When attempting to detect midfoot arthritis, a specialist will ask questions about the patient’s symptoms as well as their medical history. These questions will include inquiries about whether or not the patient has experienced injury problems in the area and, if so, what intervention they received for those injuries. In addition to this, they will perform a thorough evaluation of the foot and ankle, during which they may apply pressure to various areas to see whether or not this triggers any symptoms.
The doctor may inquire as to when the symptoms initially emerged, whether or not they affected both feet when the pain is at its worst, and whether or not it is exacerbated by physical activity.
The following step for the doctor will be to investigate the potential causes of the symptoms. They may place orders for:
- Computed Tomography Scan
- Studies on the patient’s gait as well as blood testing to look for signs of inflammation or autoimmune disease
If you have arthritis in the middle of your foot, there is a significant chance that it can be controlled without the need for surgical surgery. Making adjustments to one’s way of life, along with participating in physical therapy and taking prescribed medicine, is frequently sufficient to ease pain. These treatments often include the following components:
- Alterations were made to the activity
In the event that you are experiencing pain in your feet, it is possible that your physician will advise you to avoid engaging in high-impact activities because these are most likely to make your issue worse.

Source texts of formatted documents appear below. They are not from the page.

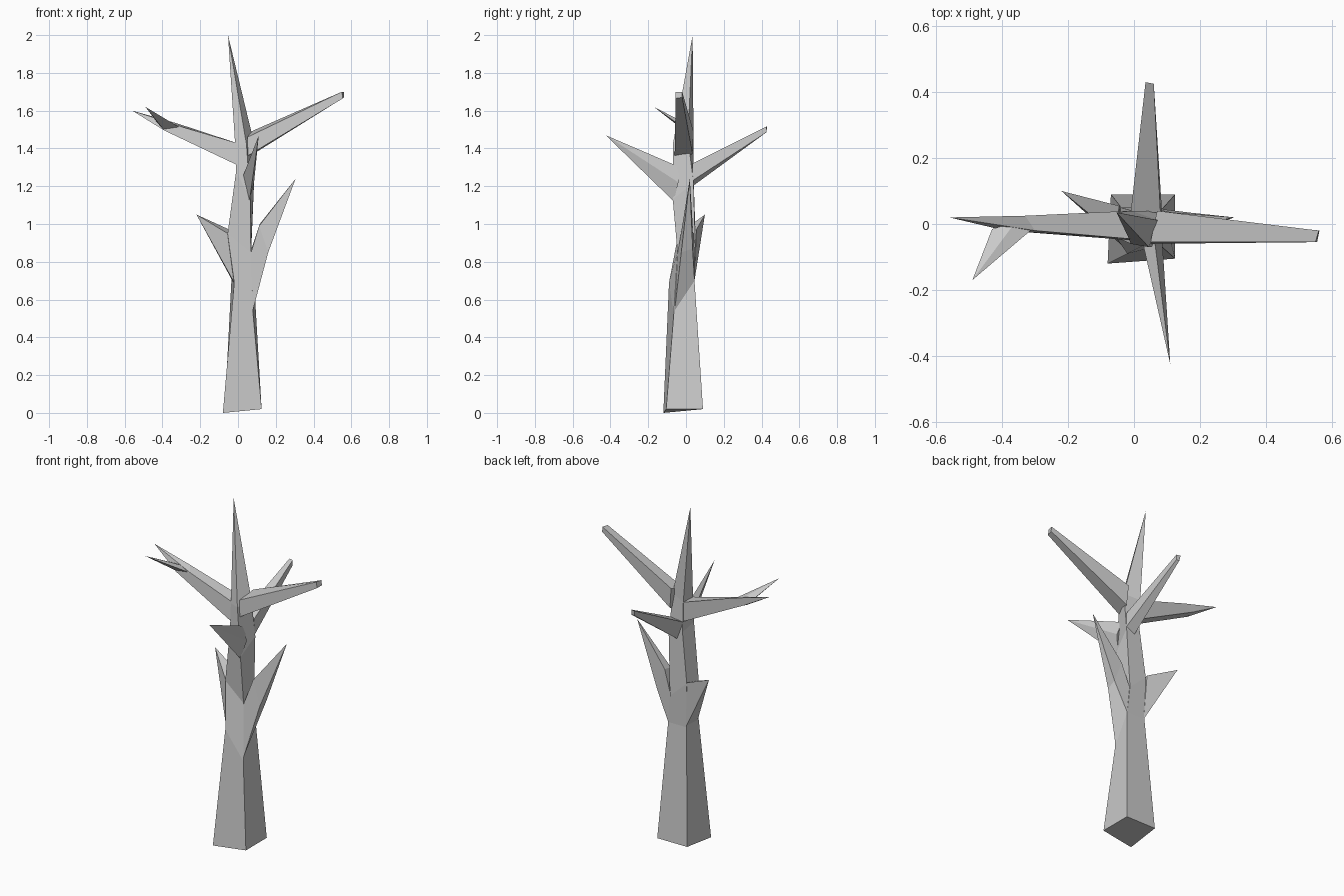
import bpy, bmesh


def loft(name, rings, tip=None):
    """Skin a chain of four-sided rings, ending in a flat cap or a point."""
    bm = bmesh.new()
    rows = [[bm.verts.new(p) for p in ring] for ring in rings]
    bm.faces.new(rows[0])
    for a, b in zip(rows, rows[1:]):
        for i in range(4):
            j = (i + 1) % 4
            bm.faces.new((a[i], a[j], b[j], b[i]))
    last = rows[-1]
    if tip:
        t = bm.verts.new(tip)
        for i in range(4):
            bm.faces.new((last[i], last[(i + 1) % 4], t))
    else:
        bm.faces.new(last)
    bmesh.ops.recalc_face_normals(bm, faces=bm.faces)
    me = bpy.data.meshes.new(name)
    bm.to_mesh(me)
    bm.free()
    ob = bpy.data.objects.new(name, me)
    bpy.context.collection.objects.link(ob)
    return ob


# Trunk: tapering and twisting up to the top spike
loft("trunk", [
    [(-.08, -.12, 0), (.125, -.105, .02), (.125, .09, .02), (-.07, .09, .02)],
    [(-.02, -.09, .69), (.08, -.065, .52), (.085, .045, .70), (-.035, .045, .70)],
    [(-.055, -.04, .95), (.068, -.045, .85), (.07, .05, .86), (-.04, .05, .96)],
    [(-.01, -.06, 1.28), (.065, -.07, 1.13), (.085, .04, 1.22), (-.005, .04, 1.25)],
    [(-.015, -.045, 1.42), (.045, -.07, 1.42), (.08, .01, 1.45), (-.01, .04, 1.43)],
], tip=(-.053, .035, 2.0))

# Lower branches
loft("lower_left_branch", [
    [(-.02, -.08, .69), (-.03, .045, .70), (-.045, .055, .97), (-.055, -.035, .95)],
], tip=(-.22, .10, 1.05))
loft("lower_right_branch", [
    [(.078, -.06, .54), (.085, .045, .70), (.068, .045, .86), (.066, -.045, .84)],
    [(.16, -.025, .85), (.165, .035, .87), (.115, .035, 1.0), (.112, -.02, .99)],
], tip=(.305, .02, 1.24))

# Middle branches
loft("front_branch", [
    [(.06, -.065, 1.12), (.085, -.04, 1.22), (.06, -.03, 1.30), (.025, -.05, 1.25)],
], tip=(.11, -.425, 1.47))
loft("back_branch", [
    [(.03, .035, 1.20), (.085, .035, 1.23), (.08, .035, 1.32), (-.01, .035, 1.31)],
    [(.04, .425, 1.485), (.06, .425, 1.485), (.06, .425, 1.515), (.035, .43, 1.515)],
])

# Upper branches and the twig
loft("upper_left_branch", [
    [(0, -.05, 1.31), (0, .035, 1.31), (-.01, .04, 1.43), (-.01, -.045, 1.43)],
    [(-.39, -.02, 1.495), (-.39, .022, 1.505), (-.33, .025, 1.535), (-.30, -.02, 1.515)],
], tip=(-.56, .02, 1.6))
loft("twig", [
    [(-.29, .0, 1.50), (-.39, -.01, 1.495), (-.43, -.015, 1.54), (-.36, .005, 1.53)],
], tip=(-.49, -.17, 1.62))
loft("upper_right_branch", [
    [(.05, -.06, 1.36), (.08, .035, 1.37), (.07, .04, 1.49), (.05, -.055, 1.46)],
    [(.555, -.055, 1.665), (.562, -.02, 1.67), (.56, -.02, 1.70), (.55, -.055, 1.70)],
])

Alternately, sports like swimming or cycling might be frequently shown to be superior alternatives.
- A reduction in total body mass
Maintaining a healthy weight will help reduce the amount of stress that is exerted on the joints in your midfoot bone, so it is important to achieve and maintain a healthy weight.

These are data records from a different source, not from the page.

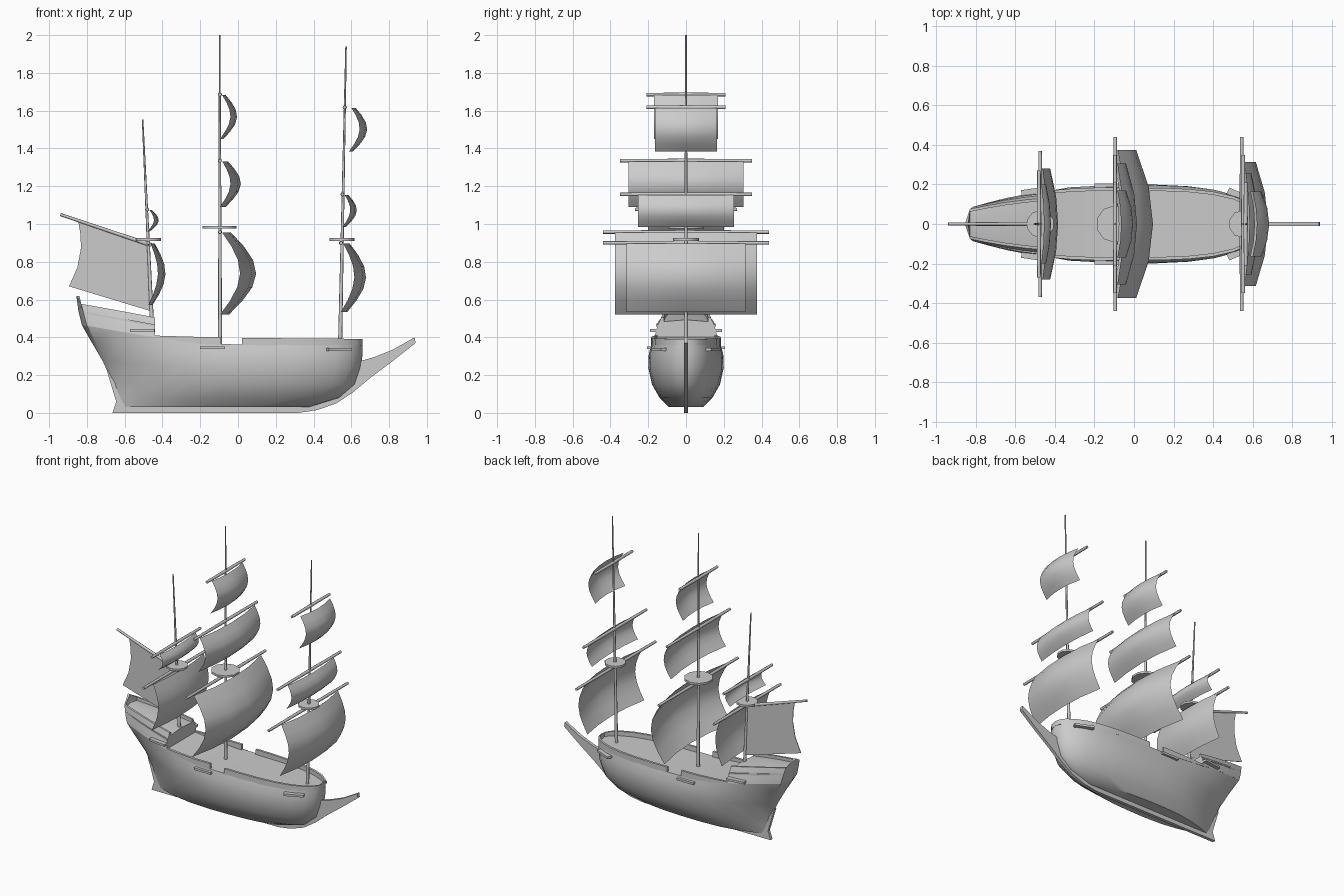
import bpy, bmesh, math
from mathutils import Vector

if "Cube" in bpy.data.objects:
    bpy.data.objects.remove(bpy.data.objects["Cube"])


def finish(name, bm, angle=35, closed=True):
    bmesh.ops.remove_doubles(bm, verts=bm.verts, dist=0.0005)
    if closed:
        bmesh.ops.recalc_face_normals(bm, faces=bm.faces)
    me = bpy.data.meshes.new(name)
    bm.to_mesh(me)
    bm.free()
    me.shade_smooth()
    me.set_sharp_from_angle(angle=math.radians(angle))
    ob = bpy.data.objects.new(name, me)
    bpy.context.collection.objects.link(ob)
    return ob


def grid(rows, loop=False, caps=False, mirror=True):
    """Quad grid from rows of points, optionally mirrored across y = 0."""
    bm = bmesh.new()
    vs = [[bm.verts.new(p) for p in r] for r in rows]
    n = len(rows[0])
    for a, b in zip(vs, vs[1:]):
        for j in range(n if loop else n - 1):
            k = (j + 1) % n
            bm.faces.new((a[j], a[k], b[k], b[j]))
    if caps:
        bm.faces.new(vs[0])
        if caps == 2:
            bm.faces.new(vs[-1])
    if mirror:
        geom = bm.verts[:] + bm.edges[:] + bm.faces[:]
        bmesh.ops.mirror(bm, geom=geom, axis='Y', merge_dist=0.0001)
    return bm


# hull levels: height, half width amidships, half width at stern, stern x, bow x
LEVELS = [(.03, .09, .008, -.60, .38), (.08, .14, .013, -.62, .54),
          (.15, .18, .02, -.64, .62), (.24, .20, .04, -.69, .65),
          (.31, .197, .068, -.75, .66), (.362, .183, .09, -.80, .66)]


def hull_point(level, u):
    z, mid, stern, xs, xb = level
    f = (z - .03) / .332
    x = xs + (xb - xs) * u
    if u > .45:
        s = min(1, (u - .45) / .55)
        w = mid * max(0, 1 - s ** (2.4 + 1.6 * f)) ** .5
    else:
        w = mid + (stern - mid) * ((.45 - u) / .45) ** 2.2
    z += f * f * .1 * max(0, (-x - .1) / .7) ** 1.3
    return x, w, z


def sheer(x):
    xs, xb = LEVELS[-1][3:]
    return hull_point(LEVELS[-1], (x - xs) / (xb - xs))


# hull with closed deck
US = [0, .08, .18, .3, .45, .6, .72, .82, .9, .95, .985, 1]
rows = []
for i, lv in enumerate([LEVELS[0]] + LEVELS + [LEVELS[-1]]):
    flat = i in (0, len(LEVELS) + 1)
    pts = [hull_point(lv, u) for u in US]
    x, w, z = pts[0]
    rows.append([(x - .025, 0, z)] + [(x, 0 if flat else -w, z) for x, w, z in pts])
finish("hull", grid(rows), 40)

# raised stern deck with side rails and rounded end
sections = []
for x in (-.44, -.54, -.64, -.73, -.80):
    _, w, z = sheer(x)
    top = .505 + (-.44 - x) * .2
    xt = x - .03 * ((-.44 - x) / .36) ** 2
    wt = w - .035 * (1 - .6 * (-.44 - x) / .36)
    sections.append([(x, -w, z), ((x + xt) / 2, -(w + wt) / 2 - .004, (z + top) / 2),
                     (xt, -wt, top), (xt, -wt + .014, top),
                     (xt, -wt + .014, top - .022), (xt, 0, top - .012)])
sections.append([(-.825, 0, .46), (-.845, 0, .54), (-.856, 0, .62), (-.84, 0, .62),
                 (-.835, 0, .575), (-.83, 0, .57)])
bm = grid(sections)
front = [Vector(p) for p in sections[0]]
arch = front + [Vector((v.x, -v.y, v.z)) for v in reversed(front[:-1])]
bm.faces.new([bm.verts.new(p) for p in arch])
finish("stern_deck", bm, 35)


def strip(name, stations, z_low, z_high, out, inn):
    """Closed band following the deck edge on both sides."""
    secs = []
    for x in stations:
        _, w, z = sheer(x)
        a, b = max(0, w + out), max(0, w - inn)
        if x >= .66:
            a = b = 0
        xi = x - (inn if x >= .66 else 0)
        lo, hi = z + z_low, z_high(x)
        secs.append([(x, -a, lo), (x, -a, hi), (xi, -b, hi), (xi, -b, lo)])
    finish(name, grid(secs, loop=True, caps=1 if stations[-1] >= .66 else 2), 35)


# bulwarks either side of the waist opening
strip("aft_bulwark", [-.44, -.32, -.2, -.09], -.005,
      lambda x: .402 + .03 * max(0, -x - .2), .001, .015)
strip("fore_bulwark", [.02, .15, .28, .4, .5, .58, .63, .65, .66], -.005,
      lambda x: .397 - .008 * max(0, x), .001, .015)

# moulding along the raised stern side
secs = []
for x in (-.44, -.56, -.68, -.80):
    t = (-.44 - x) / .36
    w = sheer(x)[1] - .015 + .006 * t
    z = .462 + .068 * t
    secs.append([(x - .01 * t, -w - o, z + h) for o, h in
                 ((-.01, -.005), (.006, -.005), (.006, .006), (-.01, .006))])
finish("stern_moulding", grid(secs, loop=True, caps=2), 35)


def plate(name, outline, half):
    """Flat board in the plane y = 0."""
    bm = bmesh.new()
    f = bm.faces.new([bm.verts.new((x, -half, z)) for x, z in outline])
    if half:
        ext = bmesh.ops.extrude_face_region(bm, geom=[f])
        vs = [g for g in ext["geom"] if isinstance(g, bmesh.types.BMVert)]
        bmesh.ops.translate(bm, verts=vs, vec=(0, 2 * half, 0))
    bmesh.ops.triangulate(bm, faces=[g for g in bm.faces if len(g.verts) > 4])
    return finish(name, bm, 30)


# keel, stem and pointed beak
plate("keel_and_beak", [(-.665, 0), (.32, 0), (.42, .015), (.52, .05), (.61, .11), (.70, .185),
                        (.82, .275), (.94, .37), (.935, .40), (.82, .335), (.72, .295),
                        (.65, .275), (.6, .2), (.5, .1), (.35, .06), (-.58, .06),
                        (-.66, .22), (-.695, .225), (-.672, .15), (-.645, .06)], .011)


def spar(name, p, q, r1, r2, sides=8):
    p, q = Vector(p), Vector(q)
    d = q - p
    bm = bmesh.new()
    bmesh.ops.create_cone(bm, cap_ends=True, segments=sides, radius1=r1, radius2=r2, depth=d.length)
    bm.transform(d.to_track_quat('Z', 'Y').to_matrix().to_4x4())
    bmesh.ops.translate(bm, verts=bm.verts, vec=(p + q) / 2)
    return finish(name, bm, 50)


def sail(name, x0, lean, hw, top, bottom, edge, belly):
    """Square sail, bulging forward both vertically and across."""
    rows = []
    for i in range(7):
        v = i / 6
        s = math.sin(math.pi * v)
        row = []
        for j in range(5):
            h = j / 2 - 1
            x = x0 + lean * v + edge * s + belly * (.55 + .45 * s) * (1 - h * h)
            row.append((x, h * hw, top + (bottom - top) * v))
        rows.append(row)
    finish(name, grid(rows, mirror=False), 80, closed=False)


# masts: foot, head, platform (x, z, radius)
# tiers: yard x, yard z, yard half length, sail half width, sail bottom, edge bulge, belly
MASTS = {
    "main": ((-.095, .34), (-.097, 2.0), (-.098, .983, .094),
             [(-.095, .957, .44, .375, .52, .10, .085),
              (-.096, 1.335, .35, .305, 1.09, .05, .055),
              (-.096, 1.685, .21, .17, 1.45, .05, .035)]),
    "fore": ((.54, .34), (.572, 1.94), (.55, .918, .07),
             [(.545, .90, .44, .315, .535, .065, .062),
              (.553, 1.157, .35, .255, .985, .035, .035),
              (.565, 1.618, .21, .165, 1.385, .05, .04)]),
    "mizzen": ((-.455, .46), (-.505, 1.553), (-.474, .918, .07),
               [(-.475, .90, .37, .28, .57, .045, .04),
                (-.481, 1.077, .27, .20, .96, .03, .025)]),
}
for name, (foot, head, (px, pz, pr), tiers) in MASTS.items():
    spar(name + "_mast", (foot[0], 0, foot[1]), (head[0], 0, head[1]), .011, .004)
    spar(name + "_platform", (px, 0, pz - .007), (px, 0, pz + .007), pr, pr, 10)
    for i, (x, z, half, hw, bottom, edge, belly) in enumerate(tiers, 1):
        for s in (-1, 1):
            spar(f"{name}_yard_{i}_{'left' if s > 0 else 'right'}",
                 (x, 0, z), (x, s * half, z), .011, .009)
        gap = .035 if (name, i) == ("fore", 3) else .012
        sail(f"{name}_sail_{i}", x + gap, -.012, hw, z - .003, bottom, edge, belly)

# fore-and-aft sail with its gaff at the stern
spar("gaff", (-.46, 0, .888), (-.94, 0, 1.05), .011, .008)
plate("gaff_sail", [(-.845, 1.01), (-.48, .89), (-.472, .72), (-.465, .54), (-.68, .605),
                    (-.895, .67), (-.85, .77), (-.832, .87), (-.833, .94)], .002)

# rigging boards along the hull sides
for name, x, y, z, turn in (("main", -.135, .188, .345, 0), ("fore", .535, .142, .336, -.42),
                            ("mizzen", -.505, .163, .436, .14)):
    for s in (-1, 1):
        bpy.ops.mesh.primitive_cube_add(size=1, location=(x, s * y, z), rotation=(0, 0, s * turn))
        ob = bpy.context.object
        ob.name = f"{name}_rigging_board_{'left' if s > 0 else 'right'}"
        ob.scale = (.13, .035, .015)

- Physiotherapy or massage could be helpful
Physical therapy can help you feel less pain by improving the endurance of the muscles and joints in your body that are connected to the source of your suffering. Increasing the power of the muscles in your calves can help reduce some of the strain that is exerted on your feet. This is because your calves are located below your knees.
- Medications that lessen or get rid of the patient’s pain
Your doctor may suggest that you use pain medications, in order to help you better manage the discomfort that you are experiencing. These pharmaceuticals can be purchased without a doctor’s prescription. If your pain is particularly severe, your doctor may recommend a more powerful pain reliever for you to take, such as celecoxib. This will assist in relieving some of the pain that you are now feeling.
- Corticosteroid injections were administered to the patient
Injections of corticosteroids into your foot can help provide you with some momentary respite from the pain.
- Assistive gadgets
Using a walking aid, such as a cane or walker can help reduce the stress exerted on your feet while you’re out and about.
In extremely unusual cases, surgical intervention can be necessary in order to provide adequate treatment for arthritis in the midfoot. It is possible that you will need surgery to either fix the joint in the middle of your foot that is made of bone or remove the bone spurs that are causing you pain when you wear shoes. Surgical procedures are an option for treating both of these disorders.
Joint fusion surgery is the most typical type of operation. This is done by repositioning your foot’s bones, which in turn may reduce your pain.
At Doral Health and Wellness, the Podiatrist Brownsville can evaluate their patients, look at their medical histories, and come up with a plan for how to treat them. During consultation and treatment, they answer patients’ questions and talk to their families. You can find Doral Health and Wellness Podiatry Center at 1797 Pitkin Avenue, Brooklyn, NY 11212. Please book an appointment with us at 1-347-384-5690 or you may visit their website at http://www.podiatristsbrooklyn.com/.